Material to process:
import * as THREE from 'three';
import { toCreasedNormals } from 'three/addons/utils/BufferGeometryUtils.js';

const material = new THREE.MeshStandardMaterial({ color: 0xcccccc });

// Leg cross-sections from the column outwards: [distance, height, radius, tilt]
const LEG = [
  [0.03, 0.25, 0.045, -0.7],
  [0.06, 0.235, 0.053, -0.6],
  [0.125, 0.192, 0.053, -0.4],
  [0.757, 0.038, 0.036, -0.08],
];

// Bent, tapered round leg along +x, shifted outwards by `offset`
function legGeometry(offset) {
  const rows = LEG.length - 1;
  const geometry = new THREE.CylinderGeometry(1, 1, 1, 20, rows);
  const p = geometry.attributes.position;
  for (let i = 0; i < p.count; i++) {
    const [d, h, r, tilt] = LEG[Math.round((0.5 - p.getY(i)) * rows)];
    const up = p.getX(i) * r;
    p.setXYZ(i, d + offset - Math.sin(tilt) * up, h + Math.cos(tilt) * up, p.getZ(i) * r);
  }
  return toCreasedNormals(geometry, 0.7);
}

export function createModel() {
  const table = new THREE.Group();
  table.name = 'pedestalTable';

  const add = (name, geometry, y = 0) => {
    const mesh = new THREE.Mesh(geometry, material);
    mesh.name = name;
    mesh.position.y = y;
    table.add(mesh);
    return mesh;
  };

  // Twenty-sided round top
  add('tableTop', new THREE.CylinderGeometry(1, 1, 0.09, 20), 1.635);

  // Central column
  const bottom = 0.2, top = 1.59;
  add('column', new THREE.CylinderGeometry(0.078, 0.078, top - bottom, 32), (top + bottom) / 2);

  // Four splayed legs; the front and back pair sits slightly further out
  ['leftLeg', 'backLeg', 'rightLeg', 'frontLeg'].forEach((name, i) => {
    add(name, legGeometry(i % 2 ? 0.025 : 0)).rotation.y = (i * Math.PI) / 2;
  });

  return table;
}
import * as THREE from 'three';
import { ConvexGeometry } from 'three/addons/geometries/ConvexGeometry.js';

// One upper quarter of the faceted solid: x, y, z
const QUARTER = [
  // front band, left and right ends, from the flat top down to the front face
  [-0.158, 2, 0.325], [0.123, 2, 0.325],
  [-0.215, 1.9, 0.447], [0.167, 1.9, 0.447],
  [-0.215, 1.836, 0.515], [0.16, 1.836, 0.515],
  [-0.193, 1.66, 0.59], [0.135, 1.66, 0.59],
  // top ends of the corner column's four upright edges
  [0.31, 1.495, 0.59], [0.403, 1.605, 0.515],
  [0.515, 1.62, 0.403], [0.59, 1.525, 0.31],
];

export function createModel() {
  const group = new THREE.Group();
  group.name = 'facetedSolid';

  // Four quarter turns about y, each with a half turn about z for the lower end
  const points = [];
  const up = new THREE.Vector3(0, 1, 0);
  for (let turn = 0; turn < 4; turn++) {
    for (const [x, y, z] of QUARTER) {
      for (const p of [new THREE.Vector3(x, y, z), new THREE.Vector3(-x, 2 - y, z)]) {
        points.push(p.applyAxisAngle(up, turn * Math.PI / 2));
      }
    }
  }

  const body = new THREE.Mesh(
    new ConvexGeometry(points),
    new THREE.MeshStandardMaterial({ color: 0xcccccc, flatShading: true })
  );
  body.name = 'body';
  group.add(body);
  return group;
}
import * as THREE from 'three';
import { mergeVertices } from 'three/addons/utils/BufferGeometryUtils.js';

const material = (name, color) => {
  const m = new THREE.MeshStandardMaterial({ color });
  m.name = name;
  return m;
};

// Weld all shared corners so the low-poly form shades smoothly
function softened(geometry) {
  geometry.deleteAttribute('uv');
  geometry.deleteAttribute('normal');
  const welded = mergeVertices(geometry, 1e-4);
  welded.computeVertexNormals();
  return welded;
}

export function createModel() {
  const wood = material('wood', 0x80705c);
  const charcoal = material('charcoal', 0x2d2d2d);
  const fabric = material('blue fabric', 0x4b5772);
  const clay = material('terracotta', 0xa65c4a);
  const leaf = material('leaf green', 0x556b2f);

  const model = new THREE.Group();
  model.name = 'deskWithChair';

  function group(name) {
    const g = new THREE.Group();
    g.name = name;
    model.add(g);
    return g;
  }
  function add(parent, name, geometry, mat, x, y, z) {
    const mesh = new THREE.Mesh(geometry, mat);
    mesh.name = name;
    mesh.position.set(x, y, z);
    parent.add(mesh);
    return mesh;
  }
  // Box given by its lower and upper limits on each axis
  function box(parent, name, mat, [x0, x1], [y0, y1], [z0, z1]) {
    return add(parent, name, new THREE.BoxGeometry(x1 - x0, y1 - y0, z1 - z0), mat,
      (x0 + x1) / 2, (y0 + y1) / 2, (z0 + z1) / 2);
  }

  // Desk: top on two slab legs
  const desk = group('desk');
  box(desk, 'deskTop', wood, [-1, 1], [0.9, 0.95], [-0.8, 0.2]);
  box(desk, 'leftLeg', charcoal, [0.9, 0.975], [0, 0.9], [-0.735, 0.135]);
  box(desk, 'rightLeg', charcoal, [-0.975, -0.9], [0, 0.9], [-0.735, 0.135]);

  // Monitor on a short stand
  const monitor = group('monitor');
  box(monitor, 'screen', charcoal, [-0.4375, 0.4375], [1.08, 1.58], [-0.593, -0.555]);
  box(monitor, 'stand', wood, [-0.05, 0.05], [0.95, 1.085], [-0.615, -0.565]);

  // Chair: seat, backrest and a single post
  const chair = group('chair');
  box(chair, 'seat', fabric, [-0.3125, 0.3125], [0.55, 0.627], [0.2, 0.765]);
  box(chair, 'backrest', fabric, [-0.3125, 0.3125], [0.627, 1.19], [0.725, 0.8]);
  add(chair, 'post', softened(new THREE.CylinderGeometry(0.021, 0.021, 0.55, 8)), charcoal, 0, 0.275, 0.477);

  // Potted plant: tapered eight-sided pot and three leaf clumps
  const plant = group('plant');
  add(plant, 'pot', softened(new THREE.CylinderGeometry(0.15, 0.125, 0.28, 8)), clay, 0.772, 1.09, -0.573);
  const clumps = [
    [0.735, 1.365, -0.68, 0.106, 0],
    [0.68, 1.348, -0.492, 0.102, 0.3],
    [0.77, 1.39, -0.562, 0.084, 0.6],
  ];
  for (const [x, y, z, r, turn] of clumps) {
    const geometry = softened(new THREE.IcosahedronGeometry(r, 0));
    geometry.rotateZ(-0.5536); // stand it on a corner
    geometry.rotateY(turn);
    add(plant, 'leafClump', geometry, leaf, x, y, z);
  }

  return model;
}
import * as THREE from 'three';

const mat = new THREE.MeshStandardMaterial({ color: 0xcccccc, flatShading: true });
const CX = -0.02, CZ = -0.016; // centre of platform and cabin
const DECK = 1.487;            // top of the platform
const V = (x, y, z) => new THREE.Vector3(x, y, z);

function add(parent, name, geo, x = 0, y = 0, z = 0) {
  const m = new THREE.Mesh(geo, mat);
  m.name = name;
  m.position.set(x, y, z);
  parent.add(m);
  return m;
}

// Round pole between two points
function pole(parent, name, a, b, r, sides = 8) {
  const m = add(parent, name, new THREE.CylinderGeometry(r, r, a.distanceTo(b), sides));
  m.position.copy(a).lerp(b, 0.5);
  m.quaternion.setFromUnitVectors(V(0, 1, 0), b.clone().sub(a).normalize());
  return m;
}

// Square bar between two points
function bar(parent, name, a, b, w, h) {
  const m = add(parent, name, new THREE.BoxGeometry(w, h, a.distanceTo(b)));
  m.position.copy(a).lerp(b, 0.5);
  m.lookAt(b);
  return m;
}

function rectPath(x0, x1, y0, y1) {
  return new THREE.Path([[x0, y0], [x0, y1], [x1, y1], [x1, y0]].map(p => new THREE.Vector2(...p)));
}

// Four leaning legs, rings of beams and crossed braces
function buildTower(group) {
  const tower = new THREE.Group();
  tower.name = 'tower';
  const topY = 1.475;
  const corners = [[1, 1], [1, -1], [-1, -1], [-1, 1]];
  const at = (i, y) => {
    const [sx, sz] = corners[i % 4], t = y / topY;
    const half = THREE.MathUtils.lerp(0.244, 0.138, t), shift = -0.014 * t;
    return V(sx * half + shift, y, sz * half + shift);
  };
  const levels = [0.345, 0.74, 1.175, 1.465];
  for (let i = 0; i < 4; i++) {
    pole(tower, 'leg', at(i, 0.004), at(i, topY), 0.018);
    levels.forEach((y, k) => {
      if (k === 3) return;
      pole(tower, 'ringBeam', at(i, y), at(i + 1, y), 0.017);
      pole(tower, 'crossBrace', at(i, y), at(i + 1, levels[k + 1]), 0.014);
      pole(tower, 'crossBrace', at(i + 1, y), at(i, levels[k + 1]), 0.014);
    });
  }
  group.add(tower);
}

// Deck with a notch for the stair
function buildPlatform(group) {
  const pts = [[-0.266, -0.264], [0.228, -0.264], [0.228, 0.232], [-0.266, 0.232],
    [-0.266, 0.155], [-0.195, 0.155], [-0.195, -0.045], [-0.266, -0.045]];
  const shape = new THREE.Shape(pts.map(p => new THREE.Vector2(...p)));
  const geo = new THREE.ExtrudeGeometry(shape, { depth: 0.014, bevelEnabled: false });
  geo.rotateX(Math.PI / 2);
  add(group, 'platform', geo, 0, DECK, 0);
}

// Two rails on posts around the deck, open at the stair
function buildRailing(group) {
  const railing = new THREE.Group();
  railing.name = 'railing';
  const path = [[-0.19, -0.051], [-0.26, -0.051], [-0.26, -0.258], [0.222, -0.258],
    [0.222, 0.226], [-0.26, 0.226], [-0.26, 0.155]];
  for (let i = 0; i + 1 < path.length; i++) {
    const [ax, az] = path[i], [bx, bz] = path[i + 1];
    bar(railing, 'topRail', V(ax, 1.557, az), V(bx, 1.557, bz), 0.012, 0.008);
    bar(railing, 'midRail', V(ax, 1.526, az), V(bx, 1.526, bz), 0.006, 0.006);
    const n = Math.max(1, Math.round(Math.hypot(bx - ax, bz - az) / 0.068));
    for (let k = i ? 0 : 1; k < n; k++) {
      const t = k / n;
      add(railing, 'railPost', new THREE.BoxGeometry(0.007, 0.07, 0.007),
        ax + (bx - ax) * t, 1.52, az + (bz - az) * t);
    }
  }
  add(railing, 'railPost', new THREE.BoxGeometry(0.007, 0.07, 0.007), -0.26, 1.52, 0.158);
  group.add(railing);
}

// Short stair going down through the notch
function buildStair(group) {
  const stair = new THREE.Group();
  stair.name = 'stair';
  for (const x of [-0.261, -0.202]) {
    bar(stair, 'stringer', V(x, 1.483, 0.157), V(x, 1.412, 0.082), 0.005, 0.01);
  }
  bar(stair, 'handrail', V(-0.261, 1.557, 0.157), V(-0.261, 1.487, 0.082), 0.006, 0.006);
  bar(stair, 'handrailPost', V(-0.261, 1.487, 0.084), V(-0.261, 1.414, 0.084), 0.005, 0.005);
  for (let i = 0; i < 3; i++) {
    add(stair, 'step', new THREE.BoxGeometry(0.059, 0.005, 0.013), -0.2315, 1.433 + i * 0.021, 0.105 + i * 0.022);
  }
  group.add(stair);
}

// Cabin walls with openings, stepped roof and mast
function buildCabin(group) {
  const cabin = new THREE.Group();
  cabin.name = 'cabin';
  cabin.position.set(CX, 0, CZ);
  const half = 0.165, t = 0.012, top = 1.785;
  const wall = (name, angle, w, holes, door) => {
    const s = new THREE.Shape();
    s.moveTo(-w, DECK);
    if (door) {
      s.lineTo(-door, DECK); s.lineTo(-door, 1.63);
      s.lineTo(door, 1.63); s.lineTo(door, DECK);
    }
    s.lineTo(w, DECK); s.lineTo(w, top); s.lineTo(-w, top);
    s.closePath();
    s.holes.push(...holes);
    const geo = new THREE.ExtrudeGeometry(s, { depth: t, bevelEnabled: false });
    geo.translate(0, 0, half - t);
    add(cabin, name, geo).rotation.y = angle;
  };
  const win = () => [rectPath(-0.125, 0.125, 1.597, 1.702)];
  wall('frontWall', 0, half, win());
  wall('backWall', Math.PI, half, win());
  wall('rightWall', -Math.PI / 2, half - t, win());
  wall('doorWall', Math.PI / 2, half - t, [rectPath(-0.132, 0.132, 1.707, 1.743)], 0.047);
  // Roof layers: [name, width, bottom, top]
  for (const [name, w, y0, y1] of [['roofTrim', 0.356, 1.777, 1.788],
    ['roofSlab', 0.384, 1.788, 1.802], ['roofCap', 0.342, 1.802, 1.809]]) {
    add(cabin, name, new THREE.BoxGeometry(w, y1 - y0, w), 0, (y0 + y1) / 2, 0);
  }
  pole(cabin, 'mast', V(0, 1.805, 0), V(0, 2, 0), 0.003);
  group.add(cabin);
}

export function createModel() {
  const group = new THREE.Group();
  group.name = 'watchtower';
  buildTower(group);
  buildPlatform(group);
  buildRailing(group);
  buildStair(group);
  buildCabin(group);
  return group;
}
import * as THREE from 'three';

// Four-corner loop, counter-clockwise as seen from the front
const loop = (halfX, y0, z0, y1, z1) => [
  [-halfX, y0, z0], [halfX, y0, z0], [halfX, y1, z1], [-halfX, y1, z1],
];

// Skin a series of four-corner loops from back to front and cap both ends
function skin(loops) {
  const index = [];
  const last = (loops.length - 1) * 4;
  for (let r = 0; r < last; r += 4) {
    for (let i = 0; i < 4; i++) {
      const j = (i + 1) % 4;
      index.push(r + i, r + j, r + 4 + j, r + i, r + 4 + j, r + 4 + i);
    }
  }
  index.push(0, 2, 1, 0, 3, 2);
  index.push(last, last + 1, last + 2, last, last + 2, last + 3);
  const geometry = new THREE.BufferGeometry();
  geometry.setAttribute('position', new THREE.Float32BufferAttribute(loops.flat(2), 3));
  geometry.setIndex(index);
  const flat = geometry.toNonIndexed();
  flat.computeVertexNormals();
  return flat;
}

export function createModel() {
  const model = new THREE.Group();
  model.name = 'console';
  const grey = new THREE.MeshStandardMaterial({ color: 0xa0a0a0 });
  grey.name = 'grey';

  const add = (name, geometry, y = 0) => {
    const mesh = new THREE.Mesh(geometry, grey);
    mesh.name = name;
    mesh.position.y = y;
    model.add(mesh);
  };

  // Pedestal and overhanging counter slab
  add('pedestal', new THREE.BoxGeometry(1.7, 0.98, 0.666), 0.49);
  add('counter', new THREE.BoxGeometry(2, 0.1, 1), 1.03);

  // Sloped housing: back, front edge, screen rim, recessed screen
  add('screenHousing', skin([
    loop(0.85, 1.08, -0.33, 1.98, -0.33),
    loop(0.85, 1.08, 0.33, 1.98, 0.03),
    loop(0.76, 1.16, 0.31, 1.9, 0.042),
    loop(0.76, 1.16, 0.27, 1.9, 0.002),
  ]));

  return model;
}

Exercise: From the beginning of the listing above down to the line with "const up = p.getX(i) * r;", every line should be restated exactly.

The completed task:
import * as THREE from 'three';
import { toCreasedNormals } from 'three/addons/utils/BufferGeometryUtils.js';

const material = new THREE.MeshStandardMaterial({ color: 0xcccccc });

// Leg cross-sections from the column outwards: [distance, height, radius, tilt]
const LEG = [
  [0.03, 0.25, 0.045, -0.7],
  [0.06, 0.235, 0.053, -0.6],
  [0.125, 0.192, 0.053, -0.4],
  [0.757, 0.038, 0.036, -0.08],
];

// Bent, tapered round leg along +x, shifted outwards by `offset`
function legGeometry(offset) {
  const rows = LEG.length - 1;
  const geometry = new THREE.CylinderGeometry(1, 1, 1, 20, rows);
  const p = geometry.attributes.position;
  for (let i = 0; i < p.count; i++) {
    const [d, h, r, tilt] = LEG[Math.round((0.5 - p.getY(i)) * rows)];
    const up = p.getX(i) * r;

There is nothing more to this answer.